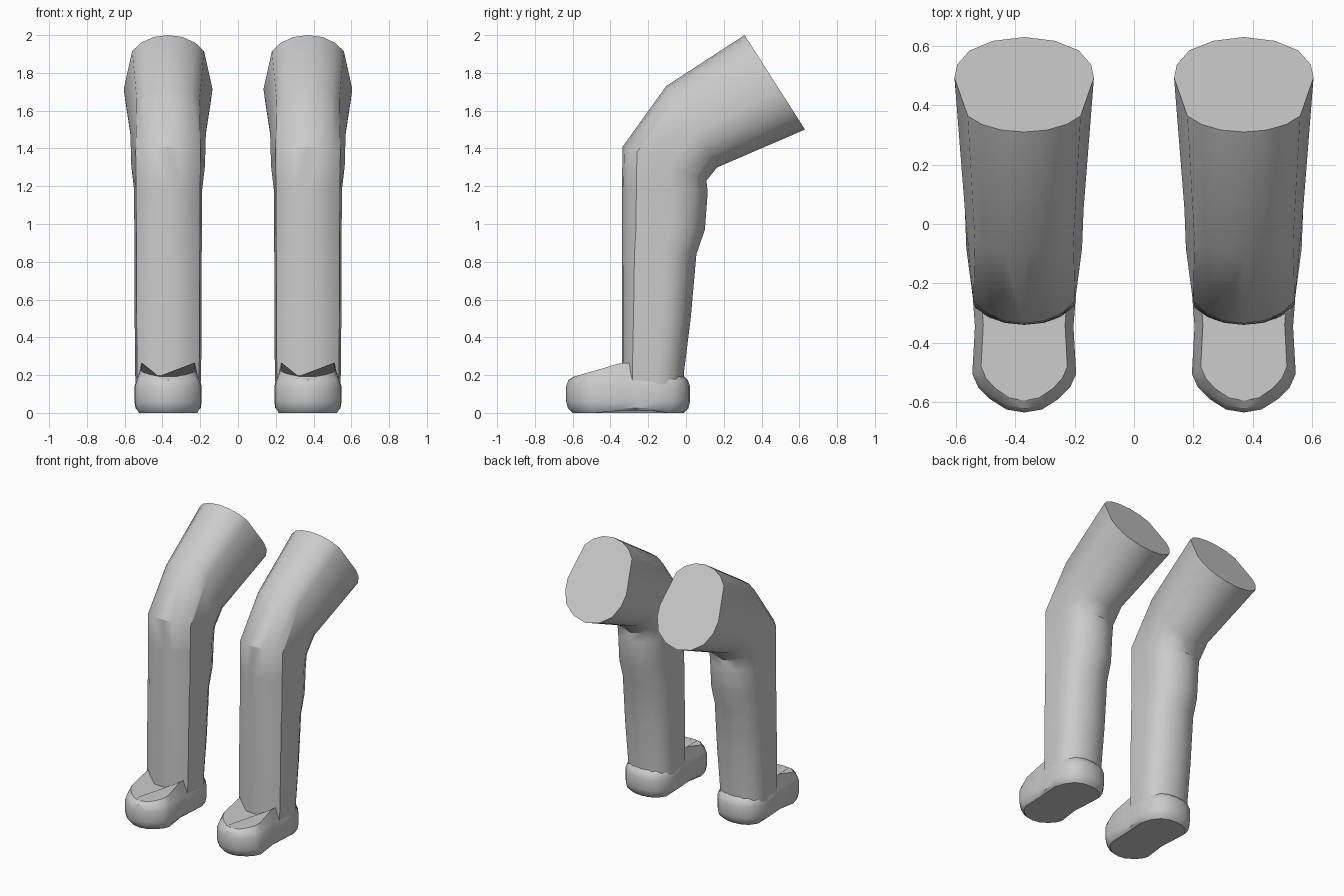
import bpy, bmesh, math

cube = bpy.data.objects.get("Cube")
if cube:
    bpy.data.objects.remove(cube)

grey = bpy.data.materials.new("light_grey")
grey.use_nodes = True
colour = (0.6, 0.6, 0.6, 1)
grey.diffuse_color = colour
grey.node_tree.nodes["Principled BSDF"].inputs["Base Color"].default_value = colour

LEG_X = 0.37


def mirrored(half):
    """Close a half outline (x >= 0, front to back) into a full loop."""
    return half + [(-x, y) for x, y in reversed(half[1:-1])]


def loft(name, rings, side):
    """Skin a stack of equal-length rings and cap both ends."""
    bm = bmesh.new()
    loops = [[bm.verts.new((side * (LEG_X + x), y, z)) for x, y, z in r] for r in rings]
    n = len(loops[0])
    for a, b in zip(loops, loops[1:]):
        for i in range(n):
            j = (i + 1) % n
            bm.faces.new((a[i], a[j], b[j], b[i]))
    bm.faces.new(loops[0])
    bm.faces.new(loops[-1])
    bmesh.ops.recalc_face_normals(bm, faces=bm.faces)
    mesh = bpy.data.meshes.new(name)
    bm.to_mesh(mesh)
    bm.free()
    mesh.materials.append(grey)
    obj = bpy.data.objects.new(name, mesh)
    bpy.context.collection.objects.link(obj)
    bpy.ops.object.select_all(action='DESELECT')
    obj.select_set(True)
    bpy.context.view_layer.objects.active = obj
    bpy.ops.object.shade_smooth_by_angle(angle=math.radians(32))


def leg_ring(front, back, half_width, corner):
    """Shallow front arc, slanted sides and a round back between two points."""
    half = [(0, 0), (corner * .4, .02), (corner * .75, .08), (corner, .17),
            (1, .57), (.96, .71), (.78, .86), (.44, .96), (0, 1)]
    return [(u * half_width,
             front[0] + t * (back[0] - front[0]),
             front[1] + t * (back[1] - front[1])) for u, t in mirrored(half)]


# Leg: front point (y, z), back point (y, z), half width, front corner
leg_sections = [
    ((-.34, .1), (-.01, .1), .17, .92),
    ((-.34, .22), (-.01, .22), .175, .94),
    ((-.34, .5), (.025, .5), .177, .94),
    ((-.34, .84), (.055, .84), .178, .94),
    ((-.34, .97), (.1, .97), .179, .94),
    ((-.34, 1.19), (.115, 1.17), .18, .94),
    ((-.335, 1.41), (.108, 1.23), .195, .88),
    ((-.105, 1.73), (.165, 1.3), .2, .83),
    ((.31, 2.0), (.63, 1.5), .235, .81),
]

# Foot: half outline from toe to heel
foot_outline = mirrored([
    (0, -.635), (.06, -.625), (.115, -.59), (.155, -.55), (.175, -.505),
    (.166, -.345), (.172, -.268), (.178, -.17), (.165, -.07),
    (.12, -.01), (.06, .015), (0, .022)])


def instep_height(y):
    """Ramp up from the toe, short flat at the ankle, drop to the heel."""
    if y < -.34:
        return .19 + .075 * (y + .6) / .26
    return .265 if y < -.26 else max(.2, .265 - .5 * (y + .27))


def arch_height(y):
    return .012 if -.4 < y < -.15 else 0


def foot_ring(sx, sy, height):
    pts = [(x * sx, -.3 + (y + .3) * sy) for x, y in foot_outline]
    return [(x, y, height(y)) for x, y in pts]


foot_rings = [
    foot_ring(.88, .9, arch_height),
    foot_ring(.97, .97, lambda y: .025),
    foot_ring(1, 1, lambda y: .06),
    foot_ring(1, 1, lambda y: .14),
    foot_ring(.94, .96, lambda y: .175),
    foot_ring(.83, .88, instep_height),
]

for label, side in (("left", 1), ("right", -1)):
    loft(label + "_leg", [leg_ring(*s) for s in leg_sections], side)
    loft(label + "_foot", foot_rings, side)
§ §
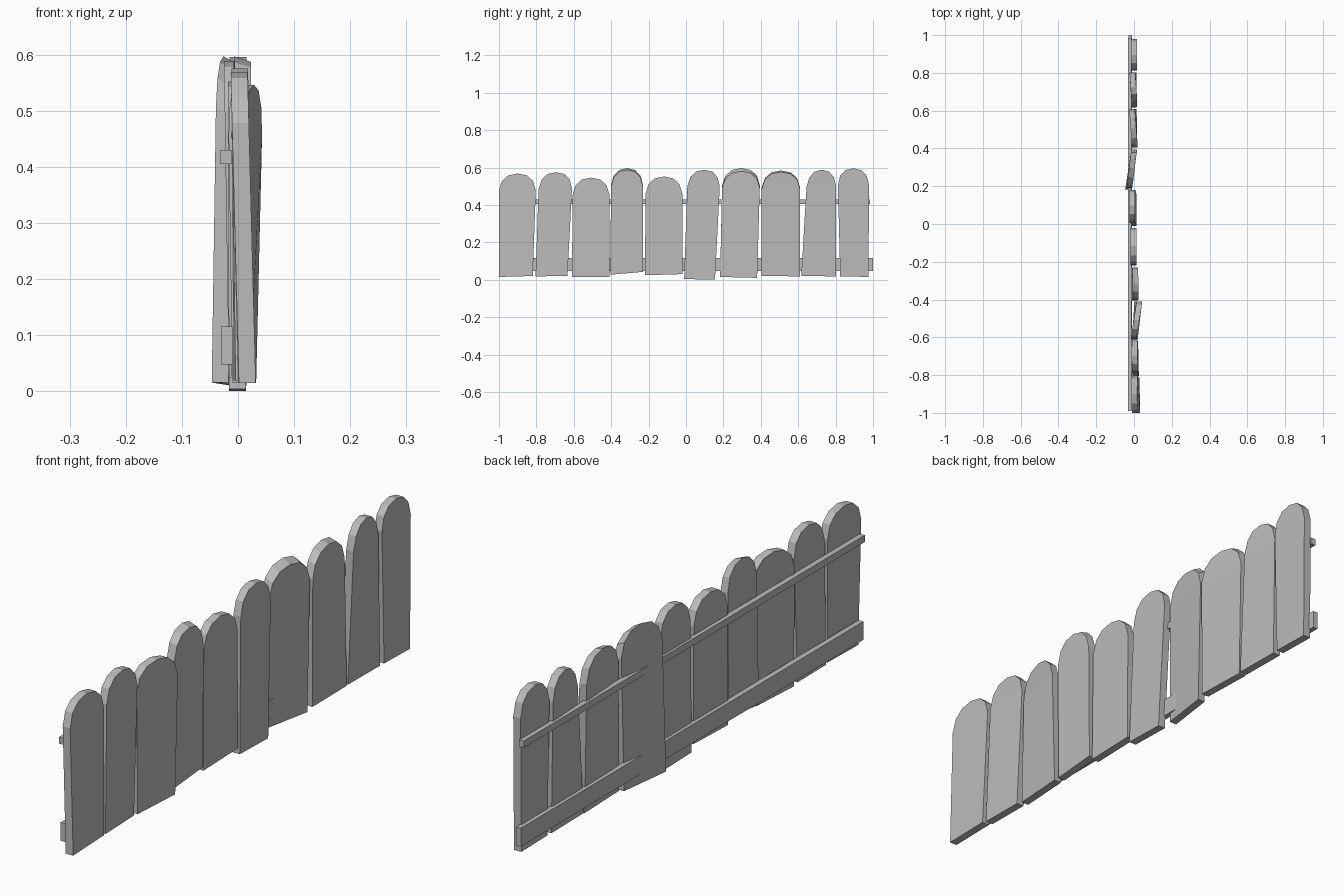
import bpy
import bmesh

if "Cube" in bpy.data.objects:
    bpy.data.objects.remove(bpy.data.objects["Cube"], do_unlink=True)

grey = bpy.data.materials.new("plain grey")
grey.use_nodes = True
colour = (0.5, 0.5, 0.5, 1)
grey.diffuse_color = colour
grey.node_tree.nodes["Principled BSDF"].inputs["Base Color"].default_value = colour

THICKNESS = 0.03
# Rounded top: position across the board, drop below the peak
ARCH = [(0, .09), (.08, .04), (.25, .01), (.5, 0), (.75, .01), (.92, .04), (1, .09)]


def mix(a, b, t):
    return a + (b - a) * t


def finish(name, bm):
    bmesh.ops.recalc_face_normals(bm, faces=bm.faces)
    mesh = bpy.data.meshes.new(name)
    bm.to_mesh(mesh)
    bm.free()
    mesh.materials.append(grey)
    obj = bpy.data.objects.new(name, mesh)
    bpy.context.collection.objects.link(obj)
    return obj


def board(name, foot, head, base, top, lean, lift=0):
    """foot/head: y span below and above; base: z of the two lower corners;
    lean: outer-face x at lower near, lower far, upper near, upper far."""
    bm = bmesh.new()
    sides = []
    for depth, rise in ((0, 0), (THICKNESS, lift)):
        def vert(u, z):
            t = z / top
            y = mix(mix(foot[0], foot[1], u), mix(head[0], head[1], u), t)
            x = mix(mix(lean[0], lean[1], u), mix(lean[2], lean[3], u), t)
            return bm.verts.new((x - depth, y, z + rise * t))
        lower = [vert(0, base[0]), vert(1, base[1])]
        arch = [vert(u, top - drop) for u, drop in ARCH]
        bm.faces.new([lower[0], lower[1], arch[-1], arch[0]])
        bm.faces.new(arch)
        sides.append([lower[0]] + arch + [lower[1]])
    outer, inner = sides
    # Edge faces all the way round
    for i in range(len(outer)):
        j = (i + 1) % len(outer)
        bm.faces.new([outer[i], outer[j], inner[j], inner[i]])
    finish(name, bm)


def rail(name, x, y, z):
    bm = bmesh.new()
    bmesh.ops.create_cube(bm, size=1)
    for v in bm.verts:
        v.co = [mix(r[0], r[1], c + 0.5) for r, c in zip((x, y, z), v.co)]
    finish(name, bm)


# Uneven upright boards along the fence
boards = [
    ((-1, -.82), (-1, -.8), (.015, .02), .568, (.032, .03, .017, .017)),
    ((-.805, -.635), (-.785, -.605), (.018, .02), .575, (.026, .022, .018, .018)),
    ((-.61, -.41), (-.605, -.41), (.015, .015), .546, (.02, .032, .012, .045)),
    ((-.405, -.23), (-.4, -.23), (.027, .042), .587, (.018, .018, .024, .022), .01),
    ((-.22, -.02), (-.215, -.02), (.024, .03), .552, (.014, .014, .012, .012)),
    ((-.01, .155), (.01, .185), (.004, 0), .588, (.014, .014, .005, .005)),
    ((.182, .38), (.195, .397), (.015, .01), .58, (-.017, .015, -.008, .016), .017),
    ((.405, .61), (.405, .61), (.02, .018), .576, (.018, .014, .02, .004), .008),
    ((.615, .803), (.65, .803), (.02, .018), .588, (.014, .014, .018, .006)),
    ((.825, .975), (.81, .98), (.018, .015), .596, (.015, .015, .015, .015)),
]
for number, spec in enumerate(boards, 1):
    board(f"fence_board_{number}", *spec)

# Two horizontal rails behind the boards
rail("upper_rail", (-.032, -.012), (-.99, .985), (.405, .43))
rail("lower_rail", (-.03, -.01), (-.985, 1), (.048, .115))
§ §
What is needed
For every line of the data above that contains "outer", copy that line.

Task result
    lean: outer-face x at lower near, lower far, upper near, upper far."""
    outer, inner = sides
    for i in range(len(outer)):
        j = (i + 1) % len(outer)
        bm.faces.new([outer[i], outer[j], inner[j], inner[i]])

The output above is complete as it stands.